The emerging markets specialist had a strong 2012, reporting a 10th consecutive year of record income and profits, despite paying $667m (£441.2m) to US regulators to settle sanction-breaking claims.
Income jumped eight per cent to $19.1bn while profits came in at $6.9bn, up one per cent on the year.
Hong Kong remains the bank’s biggest market, accounting for 18 per cent of its income, though rapid growth in emerging markets is eroding that share – eight per cent of revenues now come from Africa, and another eight per cent from India.
And the rapid growth of those regions also added to profits made in the UK and Europe, as the bank provides trade finance and support both to firms trading with European firms, and to European investors putting funds into emerging markets.
That pushed up income in the Americas, UK and Europe by 30 per cent to $2.296bn.
The flood of regulations from the EU counts against the bank remaining domiciled in Britain, not least because new rules on bonuses and the planned financial transactions tax will affect global operations, not just those in Europe. For example, 72 of the bank’s 112 most senior staff are not in the EU and so could easily be poached by firms not burdened by bonus rules.
But chief Peter Sands noted that the trade activity between Europe and faster-growing economies is a factor that favours keeping the bank here.

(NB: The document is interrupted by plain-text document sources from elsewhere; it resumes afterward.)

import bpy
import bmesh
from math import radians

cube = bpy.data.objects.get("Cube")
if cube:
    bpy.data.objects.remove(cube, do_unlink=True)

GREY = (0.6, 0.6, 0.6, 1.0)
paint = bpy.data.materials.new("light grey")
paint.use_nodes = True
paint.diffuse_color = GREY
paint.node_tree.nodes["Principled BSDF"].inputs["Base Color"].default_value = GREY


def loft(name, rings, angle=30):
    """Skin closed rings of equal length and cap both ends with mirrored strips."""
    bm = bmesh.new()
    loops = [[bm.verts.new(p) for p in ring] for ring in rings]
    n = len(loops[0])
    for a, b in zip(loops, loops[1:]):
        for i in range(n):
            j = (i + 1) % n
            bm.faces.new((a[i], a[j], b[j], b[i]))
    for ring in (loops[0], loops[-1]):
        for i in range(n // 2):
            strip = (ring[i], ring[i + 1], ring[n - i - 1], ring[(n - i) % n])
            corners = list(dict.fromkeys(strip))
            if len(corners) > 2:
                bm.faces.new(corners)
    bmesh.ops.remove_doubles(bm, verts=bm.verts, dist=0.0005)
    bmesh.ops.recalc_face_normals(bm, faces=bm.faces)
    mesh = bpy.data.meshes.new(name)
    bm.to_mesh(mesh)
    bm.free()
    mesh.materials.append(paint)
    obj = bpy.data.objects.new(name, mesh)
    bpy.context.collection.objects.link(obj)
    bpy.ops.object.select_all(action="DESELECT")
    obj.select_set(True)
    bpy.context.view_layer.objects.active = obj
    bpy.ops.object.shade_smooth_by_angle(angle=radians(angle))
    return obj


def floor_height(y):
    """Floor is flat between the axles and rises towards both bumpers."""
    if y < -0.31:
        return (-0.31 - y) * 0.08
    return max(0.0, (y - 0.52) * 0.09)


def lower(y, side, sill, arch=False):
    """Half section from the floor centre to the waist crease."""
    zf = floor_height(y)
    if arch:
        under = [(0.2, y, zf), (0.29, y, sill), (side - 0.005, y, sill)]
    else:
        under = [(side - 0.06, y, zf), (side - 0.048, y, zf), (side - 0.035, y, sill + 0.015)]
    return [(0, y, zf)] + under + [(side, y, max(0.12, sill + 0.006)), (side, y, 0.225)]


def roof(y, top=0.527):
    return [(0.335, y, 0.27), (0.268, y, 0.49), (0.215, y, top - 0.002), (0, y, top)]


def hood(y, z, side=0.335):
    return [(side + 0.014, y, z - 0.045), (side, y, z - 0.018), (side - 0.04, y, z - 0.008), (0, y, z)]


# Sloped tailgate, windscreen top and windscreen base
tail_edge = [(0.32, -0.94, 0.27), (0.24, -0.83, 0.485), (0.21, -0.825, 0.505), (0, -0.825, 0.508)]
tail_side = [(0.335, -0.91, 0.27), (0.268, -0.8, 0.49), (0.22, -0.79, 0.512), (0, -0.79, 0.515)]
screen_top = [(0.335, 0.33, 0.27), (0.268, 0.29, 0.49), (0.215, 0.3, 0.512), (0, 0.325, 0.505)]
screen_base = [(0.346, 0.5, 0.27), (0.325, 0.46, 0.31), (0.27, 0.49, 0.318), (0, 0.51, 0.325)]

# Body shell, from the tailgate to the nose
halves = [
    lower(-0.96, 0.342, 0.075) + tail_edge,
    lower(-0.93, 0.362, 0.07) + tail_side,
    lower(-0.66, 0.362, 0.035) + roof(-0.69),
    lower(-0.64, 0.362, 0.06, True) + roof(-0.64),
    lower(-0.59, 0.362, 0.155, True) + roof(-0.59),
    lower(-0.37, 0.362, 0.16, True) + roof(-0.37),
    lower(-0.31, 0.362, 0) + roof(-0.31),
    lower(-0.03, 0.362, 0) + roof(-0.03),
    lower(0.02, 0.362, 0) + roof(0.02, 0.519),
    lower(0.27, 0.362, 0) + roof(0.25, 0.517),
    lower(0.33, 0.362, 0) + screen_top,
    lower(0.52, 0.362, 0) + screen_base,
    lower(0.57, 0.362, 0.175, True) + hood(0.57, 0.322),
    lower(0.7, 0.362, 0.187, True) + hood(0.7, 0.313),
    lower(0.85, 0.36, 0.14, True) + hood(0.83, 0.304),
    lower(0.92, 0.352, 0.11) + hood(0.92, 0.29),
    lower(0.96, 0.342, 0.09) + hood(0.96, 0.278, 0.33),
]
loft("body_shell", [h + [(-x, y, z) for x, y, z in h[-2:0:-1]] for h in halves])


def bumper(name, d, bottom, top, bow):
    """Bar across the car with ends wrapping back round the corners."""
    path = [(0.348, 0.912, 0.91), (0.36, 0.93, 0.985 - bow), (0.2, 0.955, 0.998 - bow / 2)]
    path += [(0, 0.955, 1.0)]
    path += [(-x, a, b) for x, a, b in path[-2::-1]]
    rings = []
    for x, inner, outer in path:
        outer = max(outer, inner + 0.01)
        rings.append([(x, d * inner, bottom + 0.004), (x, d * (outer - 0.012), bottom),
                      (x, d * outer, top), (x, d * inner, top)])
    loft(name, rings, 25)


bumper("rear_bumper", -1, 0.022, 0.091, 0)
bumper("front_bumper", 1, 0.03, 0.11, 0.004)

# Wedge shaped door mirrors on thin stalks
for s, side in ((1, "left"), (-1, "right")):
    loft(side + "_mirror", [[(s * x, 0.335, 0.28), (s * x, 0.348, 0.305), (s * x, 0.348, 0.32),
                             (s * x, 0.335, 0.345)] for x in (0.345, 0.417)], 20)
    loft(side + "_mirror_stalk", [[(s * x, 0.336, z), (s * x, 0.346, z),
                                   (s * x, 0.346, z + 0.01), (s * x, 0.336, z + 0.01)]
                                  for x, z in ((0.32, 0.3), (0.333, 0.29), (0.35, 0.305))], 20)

“We take EU regulation very seriously, it is a challenge,” he said. “But our British nationality is an advantage, it is seen as a neutral passport.”